The Ghost-S is similar to the old HD Ghost but essentially has improved battery life, better video quality, more options to choose from and better Wi-Fi according to the firm, but more of that later.

Whilst jotting down some of the camera’s pros and cons it’s evident there are a lot more things we like about this camera than dislike.

Firstly, and importantly, it’s well-built and really simple to use. There’s a large two-inch built-in LCD screen covered in tough Gorilla Glass and four buttons to navigate through the clear menu. A ‘menu’ buttons takes you to just that: the menu; then there’s a left and right button, and then an on/enter button. You really can’t go wrong and it’s much simpler than the set-up on the GoPro 3.

It comes with a selection of both flat and curved mounts which will stick onto just about anything. Once you’ve placed the camera where you need it, you can pull out the Drift’s party-trick - the rotating lens. Yes, that little lens will rotate just short of 360 degrees so you can fix it to a banked surface but still be filming the right way. There’s even a little arrow to show you which way is upright.

Without the optional waterproof case (which allows you to go to depths of 60m) you can take the Ghost-S up to three metres underwater, and with the new battery it can stay down there for roughly 3.5 hours before running out of juice.

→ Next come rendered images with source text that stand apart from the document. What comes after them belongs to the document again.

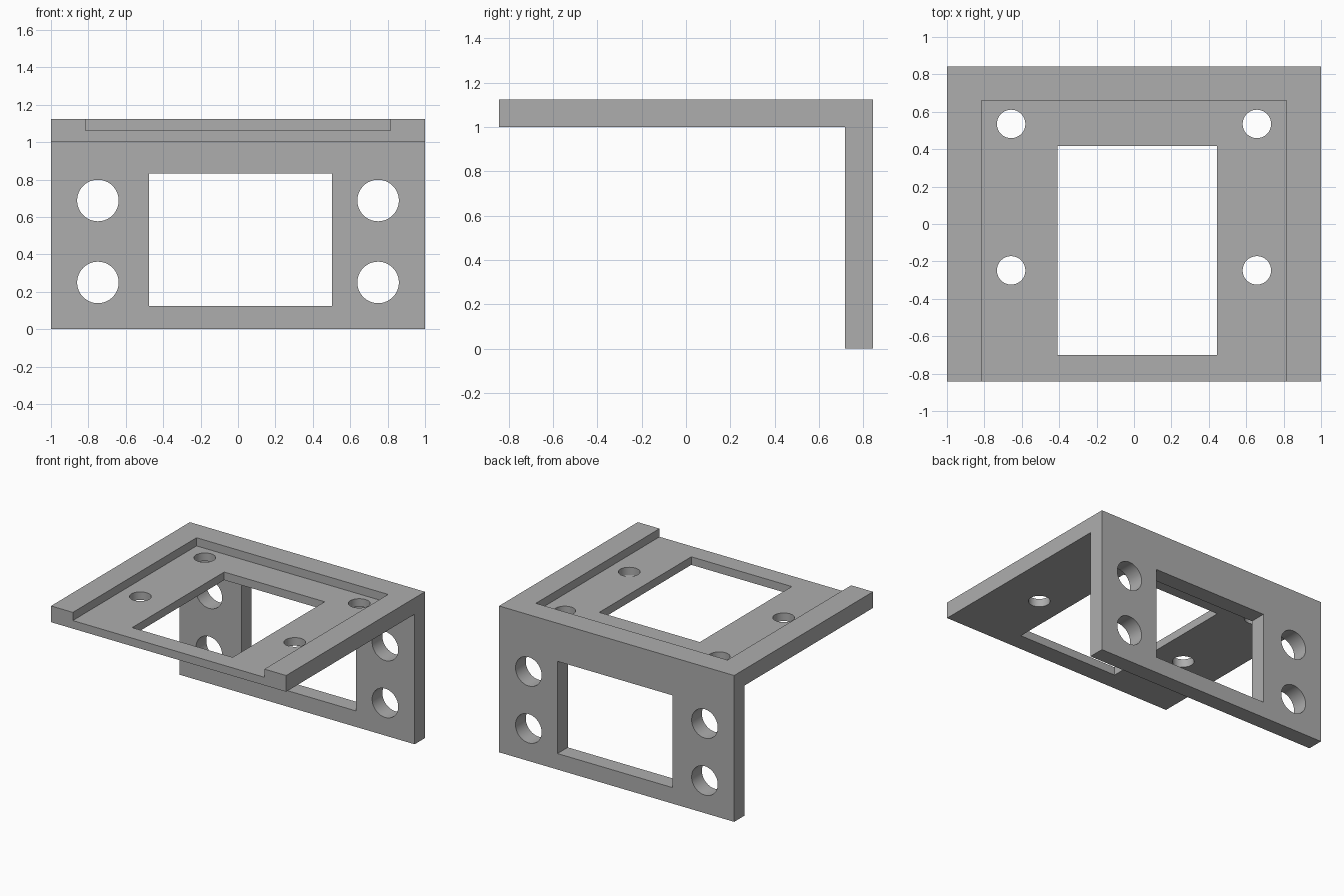
import bpy
import bmesh
from math import radians
from mathutils import Matrix, Vector

if "Cube" in bpy.data.objects:
    bpy.data.objects.remove(bpy.data.objects["Cube"], do_unlink=True)

DEPTH = 0.843      # half depth
TOP = 1.125        # overall height
WALL = 0.125       # sheet thickness

grey = bpy.data.materials.new("plain grey")
grey.use_nodes = True
colour = (0.42, 0.42, 0.42, 1)
grey.diffuse_color = colour
grey.node_tree.nodes["Principled BSDF"].inputs["Base Color"].default_value = colour


def add_object(name, bm):
    bmesh.ops.recalc_face_normals(bm, faces=bm.faces)
    mesh = bpy.data.meshes.new(name)
    bm.to_mesh(mesh)
    bm.free()
    mesh.materials.append(grey)
    obj = bpy.data.objects.new(name, mesh)
    bpy.context.collection.objects.link(obj)
    return obj


def box(name, low, high):
    low, high = Vector(low), Vector(high)
    bm = bmesh.new()
    bmesh.ops.create_cube(bm, size=1, matrix=Matrix.Translation((low + high) / 2)
                          @ Matrix.Diagonal((*(high - low), 1)))
    return add_object(name, bm)


def rod(name, centre, radius, tilt=0):
    bm = bmesh.new()
    bmesh.ops.create_cone(bm, cap_ends=True, segments=64, radius1=radius, radius2=radius,
                          depth=0.4, matrix=Matrix.Translation(centre)
                          @ Matrix.Rotation(tilt, 4, "X"))
    return add_object(name, bm)


# L-shaped bracket body, extruded across x
inner_y, inner_z = DEPTH - WALL, TOP - WALL
profile = [(-DEPTH, inner_z), (inner_y, inner_z), (inner_y, 0),
           (DEPTH, 0), (DEPTH, TOP), (-DEPTH, TOP)]
bm = bmesh.new()
side = bm.faces.new([bm.verts.new((-1, y, z)) for y, z in profile])
extruded = bmesh.ops.extrude_face_region(bm, geom=[side])["geom"]
bmesh.ops.translate(bm, vec=(2, 0, 0),
                    verts=[v for v in extruded if isinstance(v, bmesh.types.BMVert)])
bracket = add_object("mounting_bracket", bm)

# Recess open at the front, and the two rectangular windows
cutters = [
    box("recess_cutter", (-0.815, -1, 1.062), (0.815, 0.66, 1.3)),
    box("top_window_cutter", (-0.41, -0.70, 0.9), (0.445, 0.418, 1.3)),
    box("back_window_cutter", (-0.475, 0.6, 0.123), (0.503, 1, 0.832)),
]

# Screw holes in the top plate and the back plate
for x in (-1, 1):
    for y in (-0.248, 0.535):
        cutters.append(rod("top_hole_cutter", (0.657 * x, y, 1.06), 0.076))
    for z in (0.25, 0.688):
        cutters.append(rod("back_hole_cutter", (0.749 * x, 0.78, z), 0.111, radians(90)))

bpy.ops.object.select_all(action="DESELECT")
bpy.context.view_layer.objects.active = bracket
bracket.select_set(True)
for cutter in cutters:
    cutter.hide_render = True
    cut = bracket.modifiers.new(cutter.name, "BOOLEAN")
    cut.operation = "DIFFERENCE"
    cut.solver = "EXACT"
    cut.object = cutter
    bpy.ops.object.modifier_apply(modifier=cut.name)
    bpy.data.objects.remove(cutter, do_unlink=True)

bpy.ops.object.shade_smooth_by_angle(angle=radians(30))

At 182g the camera isn’t heavy, but it isn’t also light, especially when you consider a GoPro 3 weighs only 73g. But then you also have to remember that the GoPro doesn’t come with an LCD screen, it’s not waterproof unless you have a special case, and the battery life is notoriously bad too.

The quality video processor and new Sony 12MP sensor on the S allows for better video and faster frame rates. If you want to film at 1080p you can now do so at 60fps, lose some quality at 720p and you can up your frame rate to 120fps, whilst WVGA will let you film at 240fps, ideal for edits where you want some slow-motion.

Perhaps the most disappointing feature with the S is its performance in low light and cloudy weather. In overcast conditions, something all too familiar in the UK, the camera has a hard time of retaining much colour compared to if you’re filming on a sunny day with bright blues and greens. Many action cameras are susceptible to this but we couldn’t help notice how much better the Garmin Virb Elite handled the less-than-perfect weather.

Also, both the internal and ‘optional extra’ external microphone have difficulty in handling wind noise. Again, this is a problem you find on most action cameras including the Garmin and GoPro, but it’s worth noting that if you plan on using the camera for high-speed rides you’ll have to think about where to place the mic to minimise the noise.

Other than small niggles like the rear hatch - which exposes the battery, mini USB charging port, mini HDMI port, Micro-SDXC card and external microphone socket - which can be difficult to open, we really like the Ghost-S. It’s rugged, will take up to a 64GB memory card for long shoots, and has a nice bright LED to let you know if the camera is on, off, or recording.

Although Drift Innovation regularly release downloadable firmware updates to improve video quality, the Ghost-S is very much a plug and play camera. Unpack the camera, charge it, and in the firm’s own words: ‘Get out there.’

Price: £329.90